■ **Exercise goal**
Working from the records below, repeat exactly the lines starting at the line that contains "W, D, H = 0.362, 0.1215, 0.994" and ending at the line that contains "mesh.materials.append(grey)", inclusive.

■ **Entries taken from a collection**
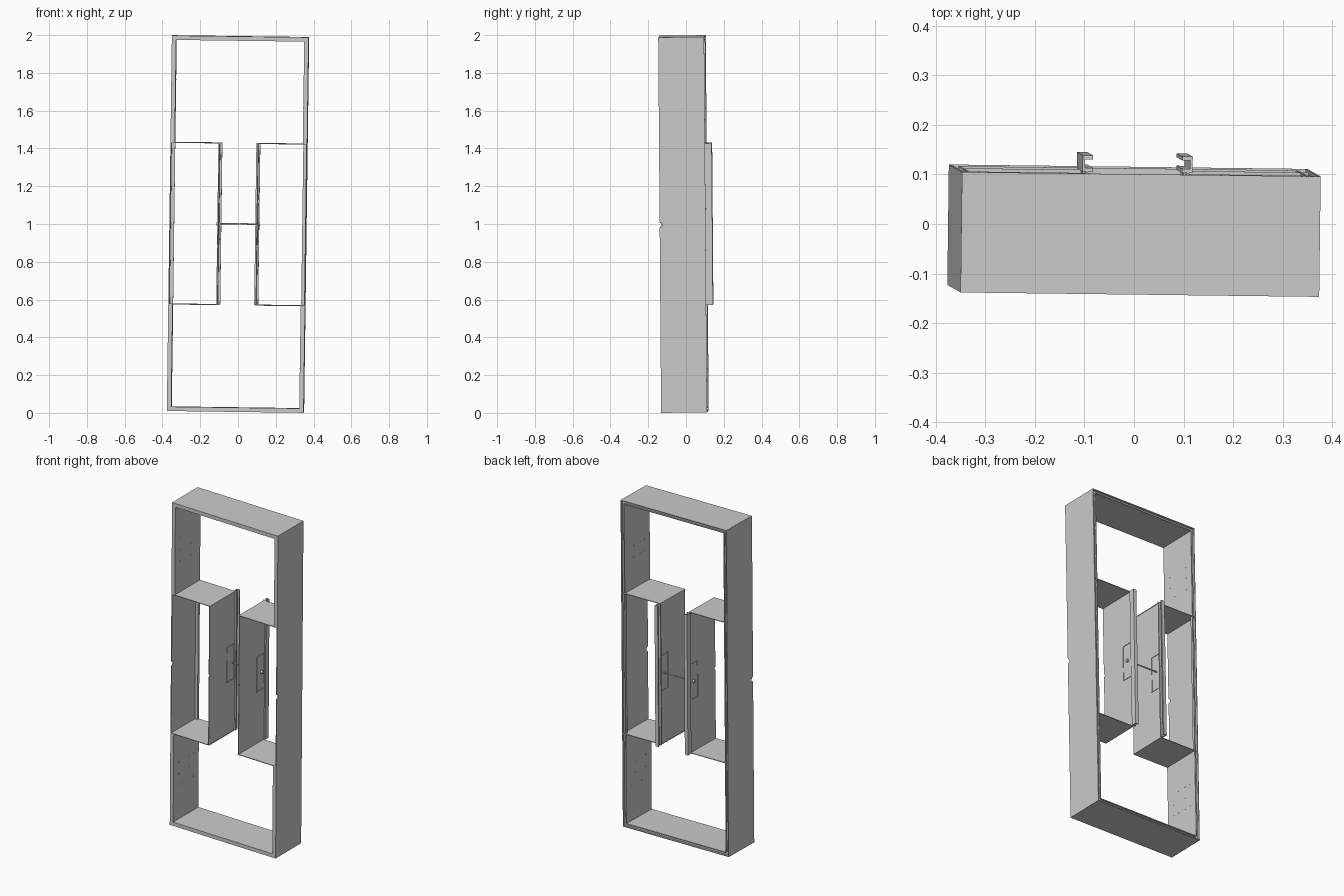
import bpy
import bmesh
import math
from mathutils import Matrix, Vector

if "Cube" in bpy.data.objects:
    bpy.data.objects.remove(bpy.data.objects["Cube"])

W, D, H = 0.362, 0.1215, 0.994       # half width, half depth, half height
T, SKIN = 0.023, 0.005               # board thickness, outer skin thickness
SHELF = 0.428                        # shelf height above / below the middle
PANEL = 0.102                        # panel offset from the centre line

# The whole piece stands very slightly out of true
LEAN = (Matrix.Translation((0, -0.0135, 1.0)) @ Matrix.Rotation(-0.0125, 4, 'Z')
        @ Matrix.Rotation(0.0075, 4, 'X') @ Matrix.Rotation(0.0135, 4, 'Y'))

grey = bpy.data.materials.new("plain_grey")
grey.diffuse_color = (0.6, 0.6, 0.6, 1)
grey.use_nodes = True
grey.node_tree.nodes["Principled BSDF"].inputs["Base Color"].default_value = grey.diffuse_color


def finish(name, bm):
    bmesh.ops.recalc_face_normals(bm, faces=bm.faces)
    mesh = bpy.data.meshes.new(name)
    bm.to_mesh(mesh)
    bm.free()
    mesh.materials.append(grey)
    obj = bpy.data.objects.new(name, mesh)
    bpy.context.collection.objects.link(obj)
    obj.matrix_world = LEAN
    return obj


def add_box(bm, x, y, z):
    """Box between pairs of limits."""
    size = Vector((abs(x[1] - x[0]), abs(y[1] - y[0]), abs(z[1] - z[0])))
    mid = Vector((sum(x) / 2, sum(y) / 2, sum(z) / 2))
    bmesh.ops.create_cube(bm, size=1, matrix=Matrix.Translation(mid) @ Matrix.Diagonal(size).to_4x4())


def add_sheet(bm, x, y, z, notch):
    """Upright sheet with a half-round notch in the middle of its front edge."""
    pts = [(y[0], z[0]), (y[1], z[0]), (y[1], z[1]), (y[0], z[1])]
    for i in range(9):
        a = math.pi / 2 - math.pi * i / 8
        pts.append((y[0] + notch * math.cos(a), notch * math.sin(a)))
    face = bm.faces.new([bm.verts.new((x[0], p, q)) for p, q in pts])
    ext = bmesh.ops.extrude_face_region(bm, geom=[face], use_keep_orig=True)
    verts = [v for v in ext["geom"] if isinstance(v, bmesh.types.BMVert)]
    bmesh.ops.translate(bm, verts=verts, vec=(x[1] - x[0], 0, 0))


def add_rod(bm, x, y, z, r, seg=12):
    """Round bar along x."""
    m = Matrix.Translation((sum(x) / 2, y, z)) @ Matrix.Rotation(math.pi / 2, 4, 'Y')
    bmesh.ops.create_cone(bm, cap_ends=True, segments=seg, radius1=r, radius2=r,
                          depth=abs(x[1] - x[0]), matrix=m)


for name, s in (("left", -1), ("right", 1)):
    # Outer side skin, full height
    bm = bmesh.new()
    add_sheet(bm, (s * W, s * (W - SKIN)), (-D, D), (-H, H), 0.014)
    finish(name + "_side_skin", bm)

    # Thick side boards above and below the middle bay, with a grooved back edge
    bm = bmesh.new()
    for z in ((SHELF, H - SKIN), (-H + SKIN, -SHELF)):
        add_box(bm, (s * (W - SKIN), s * (W - T)), (-D, D - 0.012), z)
    add_box(bm, (s * (W - T + 0.005), s * (W - T)), (D - 0.012, D - 0.003), (-H + T, H - T))
    finish(name + "_side_board", bm)

    # Back flange along the middle bay
    bm = bmesh.new()
    add_box(bm, (s * (W - SKIN), s * (W - T)), (D - 0.018, D - 0.012), (-SHELF, SHELF))
    finish(name + "_back_flange", bm)

    # Peg holes on the inside of the boards
    bm = bmesh.new()
    for zs in (-1, 1):
        for row in range(3):
            for y in (-0.07, -0.03, 0.03, 0.07):
                x = s * (W - T)
                add_rod(bm, (x, x - s * 0.001), y, zs * (0.62 + row * 0.07), 0.003, 8)
    finish(name + "_peg_holes", bm)

    # Thin shelves of the middle bay
    for level, z in (("upper", SHELF), ("lower", -SHELF)):
        bm = bmesh.new()
        add_box(bm, (s * (W - SKIN), s * (PANEL - 0.004)), (-D, D - 0.003), (z - 0.002, z + 0.002))
        finish(name + "_" + level + "_shelf", bm)

    # Upright panel facing the centre
    bm = bmesh.new()
    add_sheet(bm, (s * (PANEL + 0.002), s * (PANEL - 0.002)), (-D, 0.122), (-SHELF, SHELF), 0.008)
    finish(name + "_panel", bm)

    # Channel strip on the back edge of the panel
    bm = bmesh.new()
    a, b = PANEL + 0.009, PANEL - 0.012
    for y in ((0.121, 0.129), (0.146, 0.154)):
        add_box(bm, (s * a, s * b), y, (-SHELF, SHELF))
    add_box(bm, (s * a, s * (a - 0.005)), (0.129, 0.146), (-SHELF, SHELF))
    finish(name + "_channel_strip", bm)

    # Rectangular latch frame around the handle
    bm = bmesh.new()
    x = (s * (PANEL - 0.005), s * (PANEL + 0.005))
    for y in ((0.045, 0.05), (0.115, 0.12)):
        add_box(bm, x, y, (-0.11, 0.11))
    for z in ((-0.11, -0.105), (0.105, 0.11)):
        add_box(bm, x, (0.05, 0.115), z)
    finish(name + "_latch_frame", bm)

    # Knob
    bm = bmesh.new()
    add_rod(bm, (s * (PANEL + 0.002), s * (PANEL + 0.014)), 0.09, 0, 0.009, 16)
    finish(name + "_knob", bm)

# Top and bottom boards with the same grooved back edge
for name, s in (("top", 1), ("bottom", -1)):
    bm = bmesh.new()
    inner = W - SKIN
    add_box(bm, (-inner, inner), (-D, D), (s * H, s * (H - SKIN)))
    add_box(bm, (-inner, inner), (-D, D - 0.012), (s * (H - SKIN), s * (H - T)))
    add_box(bm, (-W + T, W - T), (D - 0.012, D - 0.003), (s * (H - T + 0.005), s * (H - T)))
    finish(name + "_board", bm)

# Connecting rod between the two knobs
bm = bmesh.new()
add_rod(bm, (-0.116, 0.116), 0.09, 0, 0.004)
finish("connecting_rod", bm)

■ **Task result**
W, D, H = 0.362, 0.1215, 0.994       # half width, half depth, half height
T, SKIN = 0.023, 0.005               # board thickness, outer skin thickness
SHELF = 0.428                        # shelf height above / below the middle
PANEL = 0.102                        # panel offset from the centre line

# The whole piece stands very slightly out of true
LEAN = (Matrix.Translation((0, -0.0135, 1.0)) @ Matrix.Rotation(-0.0125, 4, 'Z')
        @ Matrix.Rotation(0.0075, 4, 'X') @ Matrix.Rotation(0.0135, 4, 'Y'))

grey = bpy.data.materials.new("plain_grey")
grey.diffuse_color = (0.6, 0.6, 0.6, 1)
grey.use_nodes = True
grey.node_tree.nodes["Principled BSDF"].inputs["Base Color"].default_value = grey.diffuse_color


def finish(name, bm):
    bmesh.ops.recalc_face_normals(bm, faces=bm.faces)
    mesh = bpy.data.meshes.new(name)
    bm.to_mesh(mesh)
    bm.free()
    mesh.materials.append(grey)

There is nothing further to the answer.